partitions1

Now you should be presented with the following screen:

partitions2

We have to create three partitions, root, home, and swap. First we create the root partition. Select the Free Space and hit the Create button.

root

The only options we need to specify for all three partitions are File Size, File System and Mount Point. Specify the size. That should be around 20 GB at least, but can be less. I chose ~50 GB, or, 50470 MB. File system should be ext4 and Mount Point /. Next, we create the home partition:

home

Here, I specified the size to be 2 GB less than what I have left of my free space. Those remaining 2 GB I will dedicate to my swap partition. File system should be ext4 and mount point /home. The last partition we create is swap:

swap

File size should be those remaining 2 GB and file system is linuxswap. Before we continue, we will have to do one more thing. We have to tell the system where to install GRUB, the Linux bootloader. We will install GRUB on the same partition as the Windows Bootloader is installed. Generally, that is partition 2, or /dev/sdb2. It is known as the EFI System Partition. Select partition 2 and hit Edit. All you need to do is specify the Mount Point as /boot/efi.

efi

Now, we can continue. The next screen asks you for user information. Specify your username, computer name, and password. I applied the following configuration:

users

Click Next and you will see a summary of all changes to be made. Double check that everything is to your liking and then click Next.

Once the installation has successfully completed, booting into your new dual boot system will only allow you to boot into Manjaro at this point. Don't worry, we will fix that in a second. After Manjaro fully booted, open the terminal and run the following command:

sudo update-grub && reboot
sudo update-grub && reboot
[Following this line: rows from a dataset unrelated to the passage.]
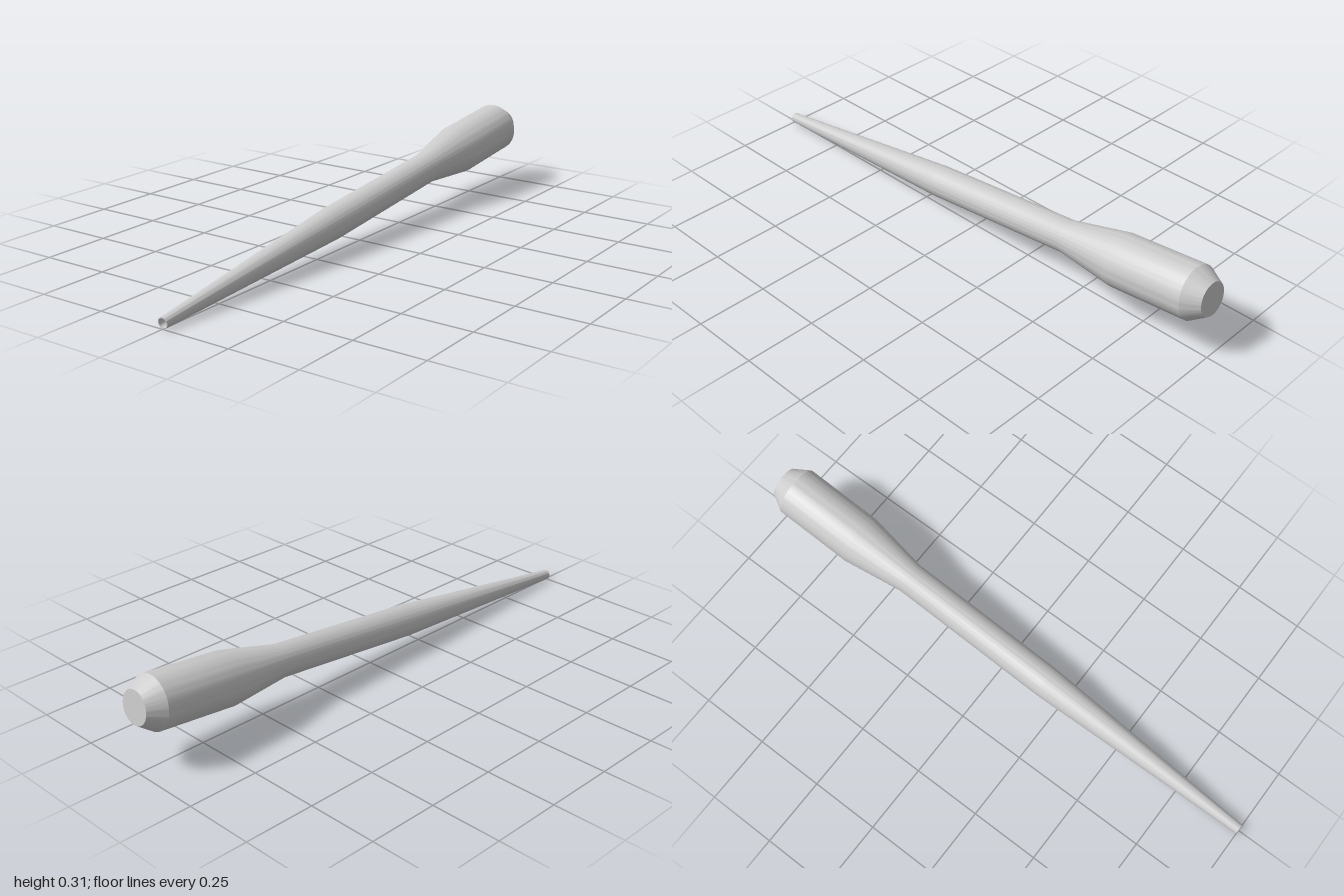
import * as THREE from 'three';
import { toCreasedNormals } from 'three/addons/utils/BufferGeometryUtils.js';

export function createModel() {
  const group = new THREE.Group();
  group.name = 'taperedHandle';
  const material = new THREE.MeshStandardMaterial({ color: 0xcccccc });

  // Radius and distance along the axis, from the hollow tip to the closed butt
  const profile = [
    [0, 0.4], [0.0155, 0.4], [0.0155, 0], // bore in the tip
    [0.0185, 0], [0.057, 0.83],           // tapered neck
    [0.057, 1.43], [0.092, 1.655],        // shaft and flare
    [0.092, 1.945], [0.058, 2.003],       // grip and chamfer
    [0, 2.003],                           // flat butt
  ].map(([r, t]) => new THREE.Vector2(r, t));

  const geometry = toCreasedNormals(new THREE.LatheGeometry(profile, 64), 0.3);
  const body = new THREE.Mesh(geometry, material);
  body.name = 'turnedBody';

  // Lay the axis back, rising six degrees towards the butt
  const tilt = THREE.MathUtils.degToRad(6);
  body.rotation.x = tilt - Math.PI / 2;
  body.position.set(0, 0.0185 * Math.cos(tilt), 0.998);
  group.add(body);
  return group;
}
Now, when you start your computer you should be able to select in the GRUB bootloader between Manjaro and Windows 10 and your dual boot system should be fully functional from this point!